## Task details
Are you able to retype all the records below exactly?

Stored entries
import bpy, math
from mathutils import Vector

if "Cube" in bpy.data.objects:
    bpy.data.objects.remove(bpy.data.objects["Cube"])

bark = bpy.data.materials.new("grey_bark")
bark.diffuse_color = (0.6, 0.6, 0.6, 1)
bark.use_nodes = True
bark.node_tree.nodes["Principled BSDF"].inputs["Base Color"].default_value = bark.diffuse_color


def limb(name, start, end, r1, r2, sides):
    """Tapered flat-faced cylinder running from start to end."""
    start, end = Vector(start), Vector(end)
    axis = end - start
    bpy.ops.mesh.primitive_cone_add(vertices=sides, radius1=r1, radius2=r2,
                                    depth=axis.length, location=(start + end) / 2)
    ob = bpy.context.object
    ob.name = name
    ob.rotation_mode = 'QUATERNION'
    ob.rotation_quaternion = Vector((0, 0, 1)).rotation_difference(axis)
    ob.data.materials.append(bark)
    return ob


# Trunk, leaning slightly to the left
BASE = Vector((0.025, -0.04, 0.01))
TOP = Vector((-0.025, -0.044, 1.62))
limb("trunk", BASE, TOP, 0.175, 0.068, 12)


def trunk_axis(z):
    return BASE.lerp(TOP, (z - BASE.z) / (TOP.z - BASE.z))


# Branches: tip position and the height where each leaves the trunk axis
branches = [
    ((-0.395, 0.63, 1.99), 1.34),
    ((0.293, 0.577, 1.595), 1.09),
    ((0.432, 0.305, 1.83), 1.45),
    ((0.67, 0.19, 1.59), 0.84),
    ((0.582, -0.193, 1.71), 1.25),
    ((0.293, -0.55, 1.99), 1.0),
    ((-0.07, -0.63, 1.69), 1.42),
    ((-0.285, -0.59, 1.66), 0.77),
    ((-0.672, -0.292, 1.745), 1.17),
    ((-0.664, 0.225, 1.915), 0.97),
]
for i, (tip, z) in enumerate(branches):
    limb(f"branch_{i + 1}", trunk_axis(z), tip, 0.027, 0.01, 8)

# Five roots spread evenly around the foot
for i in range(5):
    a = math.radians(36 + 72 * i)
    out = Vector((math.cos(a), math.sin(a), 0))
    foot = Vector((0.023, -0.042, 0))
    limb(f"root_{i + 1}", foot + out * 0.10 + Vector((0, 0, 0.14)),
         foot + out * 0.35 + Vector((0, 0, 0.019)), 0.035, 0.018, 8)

## Answer box
import bpy, math
from mathutils import Vector

if "Cube" in bpy.data.objects:
    bpy.data.objects.remove(bpy.data.objects["Cube"])

bark = bpy.data.materials.new("grey_bark")
bark.diffuse_color = (0.6, 0.6, 0.6, 1)
bark.use_nodes = True
bark.node_tree.nodes["Principled BSDF"].inputs["Base Color"].default_value = bark.diffuse_color


def limb(name, start, end, r1, r2, sides):
    """Tapered flat-faced cylinder running from start to end."""
    start, end = Vector(start), Vector(end)
    axis = end - start
    bpy.ops.mesh.primitive_cone_add(vertices=sides, radius1=r1, radius2=r2,
                                    depth=axis.length, location=(start + end) / 2)
    ob = bpy.context.object
    ob.name = name
    ob.rotation_mode = 'QUATERNION'
    ob.rotation_quaternion = Vector((0, 0, 1)).rotation_difference(axis)
    ob.data.materials.append(bark)
    return ob


# Trunk, leaning slightly to the left
BASE = Vector((0.025, -0.04, 0.01))
TOP = Vector((-0.025, -0.044, 1.62))
limb("trunk", BASE, TOP, 0.175, 0.068, 12)


def trunk_axis(z):
    return BASE.lerp(TOP, (z - BASE.z) / (TOP.z - BASE.z))


# Branches: tip position and the height where each leaves the trunk axis
branches = [
    ((-0.395, 0.63, 1.99), 1.34),
    ((0.293, 0.577, 1.595), 1.09),
    ((0.432, 0.305, 1.83), 1.45),
    ((0.67, 0.19, 1.59), 0.84),
    ((0.582, -0.193, 1.71), 1.25),
    ((0.293, -0.55, 1.99), 1.0),
    ((-0.07, -0.63, 1.69), 1.42),
    ((-0.285, -0.59, 1.66), 0.77),
    ((-0.672, -0.292, 1.745), 1.17),
    ((-0.664, 0.225, 1.915), 0.97),
]
for i, (tip, z) in enumerate(branches):
    limb(f"branch_{i + 1}", trunk_axis(z), tip, 0.027, 0.01, 8)

# Five roots spread evenly around the foot
for i in range(5):
    a = math.radians(36 + 72 * i)
    out = Vector((math.cos(a), math.sin(a), 0))
    foot = Vector((0.023, -0.042, 0))
    limb(f"root_{i + 1}", foot + out * 0.10 + Vector((0, 0, 0.14)),
         foot + out * 0.35 + Vector((0, 0, 0.019)), 0.035, 0.018, 8)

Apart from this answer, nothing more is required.